**Problem description**
Copy out exactly the stretch of the listing below that begins at the line containing "Vector((0, 0, 1)).rotation_difference(Vector(axis)).to_matrix()" and ends at the line containing "return finish(name, bm, mat, DOOR)", and copy nothing outside it.
....
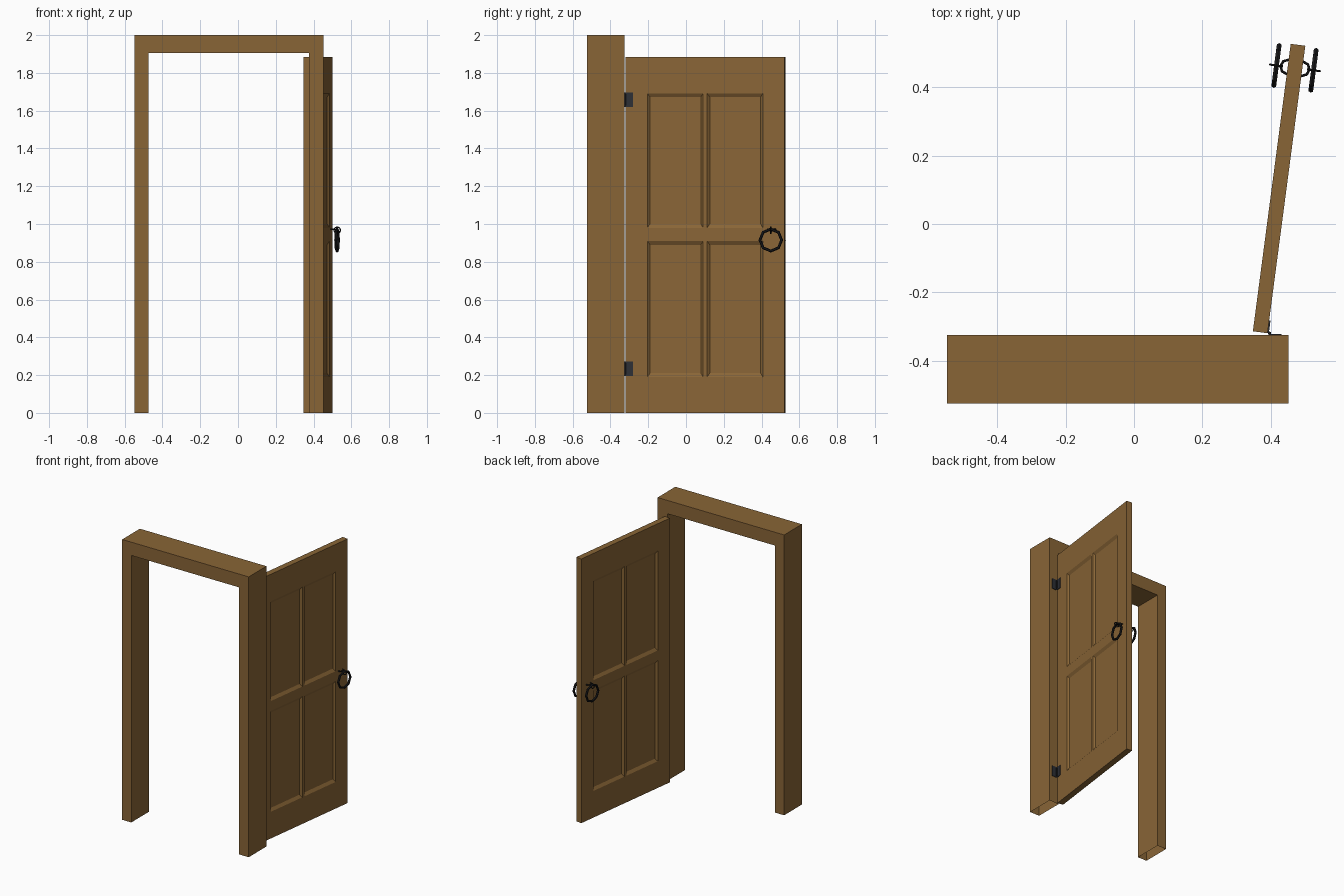
import bpy, bmesh, math
from mathutils import Matrix, Vector

if "Cube" in bpy.data.objects:
    bpy.data.objects.remove(bpy.data.objects["Cube"])


def material(name, rgb):
    m = bpy.data.materials.new(name)
    m.diffuse_color = (*rgb, 1)
    m.use_nodes = True
    m.node_tree.nodes["Principled BSDF"].inputs["Base Color"].default_value = m.diffuse_color
    return m


WOOD = material("brown wood", (0.25, 0.13, 0.037))
IRON = material("black iron", (0.010, 0.010, 0.011))
STEEL = material("dark steel", (0.026, 0.028, 0.036))

# Door space: x = outward from the hinge-side face, y = along the door, z = up
DOOR = Matrix.Translation((0.390, -0.319, 0)) @ Matrix.Rotation(math.radians(-7.5), 4, 'Z')
LENGTH, THICK, HEIGHT = 0.847, 0.043, 1.885


def finish(name, bm, mat, matrix=Matrix()):
    bmesh.ops.remove_doubles(bm, verts=bm.verts, dist=1e-5)
    bmesh.ops.recalc_face_normals(bm, faces=bm.faces)
    me = bpy.data.meshes.new(name)
    bm.to_mesh(me)
    bm.free()
    me.materials.append(mat)
    ob = bpy.data.objects.new(name, me)
    ob.matrix_world = matrix
    bpy.context.collection.objects.link(ob)
    return ob


def quad(bm, pts):
    bm.faces.new([bm.verts.new(p) for p in pts])


def box(name, lo, hi, mat, matrix=Matrix()):
    bm = bmesh.new()
    lo, hi = Vector(lo), Vector(hi)
    bmesh.ops.create_cube(bm, size=1, matrix=Matrix.Translation((lo + hi) / 2)
                          @ Matrix.Diagonal((*(hi - lo), 1)))
    return finish(name, bm, mat, matrix)


def ring(name, center, radius, tube, axis, mat, sides=8, tube_sides=6):
    # torus around the given axis, in door space
    bm = bmesh.new()
    rot = Vector((0, 0, 1)).rotation_difference(Vector(axis)).to_matrix()

    def pt(i, j):
        a, b = 2 * math.pi * i / sides, 2 * math.pi * j / tube_sides
        r = radius + tube * math.cos(b)
        return rot @ Vector((r * math.cos(a), r * math.sin(a), tube * math.sin(b))) + Vector(center)

    for i in range(sides):
        for j in range(tube_sides):
            quad(bm, [pt(i, j), pt(i + 1, j), pt(i + 1, j + 1), pt(i, j + 1)])
    return finish(name, bm, mat, DOOR)


# Door frame: arch profile extruded in depth, open underneath
bm = bmesh.new()
outline = [(-0.547, 0), (-0.475, 0), (-0.475, 1.905), (0.375, 1.905),
           (0.375, 0), (0.452, 0), (0.452, 2), (-0.547, 2)]
face = bm.faces.new([bm.verts.new((x, -0.525, z)) for x, z in outline])
ext = bmesh.ops.extrude_face_region(bm, geom=[face], use_keep_orig=True)
bmesh.ops.translate(bm, vec=(0, 0.2, 0),
                    verts=[v for v in ext["geom"] if isinstance(v, bmesh.types.BMVert)])
bmesh.ops.delete(bm, geom=[f for f in bm.faces if all(v.co.z < 0.001 for v in f.verts)],
                 context='FACES')
finish("door_frame", bm, WOOD)

# Door leaf: four sunken panels with sloped borders on both faces
us = [0, 0.115, 0.413, 0.434, 0.732, LENGTH]
zs = [0, 0.19, 0.91, 0.98, 1.692, HEIGHT]
bm = bmesh.new()
for x, into in ((0, -0.012), (-THICK, 0.012)):
    for i in range(5):
        for k in range(5):
            u0, u1, z0, z1 = us[i], us[i + 1], zs[k], zs[k + 1]
            outer = [(x, u0, z0), (x, u1, z0), (x, u1, z1), (x, u0, z1)]
            if i % 2 and k % 2:
                a, b, d = 0.013, 0.02, x + into
                inner = [(d, u0 + a, z0 + b), (d, u1 - a, z0 + b),
                         (d, u1 - a, z1 - b), (d, u0 + a, z1 - b)]
                quad(bm, inner)
                for n in range(4):
                    m = (n + 1) % 4
                    quad(bm, [outer[n], outer[m], inner[m], inner[n]])
            else:
                quad(bm, outer)
for i in range(5):
    for z in (0, HEIGHT):
        quad(bm, [(0, us[i], z), (0, us[i + 1], z), (-THICK, us[i + 1], z), (-THICK, us[i], z)])
    for u in (0, LENGTH):
        quad(bm, [(0, u, zs[i]), (0, u, zs[i + 1]), (-THICK, u, zs[i + 1]), (-THICK, u, zs[i])])
finish("door_leaf", bm, WOOD, DOOR)

# Hinges: leaf on the door, leaf on the frame and a pin between
for label, z in (("upper", 1.657), ("lower", 0.233)):
    box(label + "_hinge_door_leaf", (0, 0, z - 0.038), (0.004, 0.038, z + 0.038), STEEL, DOOR)
    box(label + "_hinge_frame_leaf", (0.393, -0.325, z - 0.038), (0.431, -0.321, z + 0.038), STEEL)
    bm = bmesh.new()
    bmesh.ops.create_cone(bm, cap_ends=True, segments=8, radius1=0.005, radius2=0.005,
                          depth=0.06, matrix=Matrix.Translation((0.396, -0.319, z)))
    finish(label + "_hinge_pin", bm, IRON)

# Ring handles on both faces: staple, link and pull ring
U = 0.779
for label, x, s in (("outer", 0, 1), ("inner", -THICK, -1)):
    ring(label + "_handle_staple", (x, U, 0.972), 0.021, 0.004, (0, 0, 1), IRON)
    ring(label + "_handle_link", (x + s * 0.034, U, 0.967), 0.0175, 0.0035, (0, 1, 0), IRON)
    ring(label + "_handle_ring", (x + s * 0.033, U, 0.915), 0.058, 0.008, (1, 0, 0), IRON)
....
**Written solution**
    rot = Vector((0, 0, 1)).rotation_difference(Vector(axis)).to_matrix()

    def pt(i, j):
        a, b = 2 * math.pi * i / sides, 2 * math.pi * j / tube_sides
        r = radius + tube * math.cos(b)
        return rot @ Vector((r * math.cos(a), r * math.sin(a), tube * math.sin(b))) + Vector(center)

    for i in range(sides):
        for j in range(tube_sides):
            quad(bm, [pt(i, j), pt(i + 1, j), pt(i + 1, j + 1), pt(i, j + 1)])
    return finish(name, bm, mat, DOOR)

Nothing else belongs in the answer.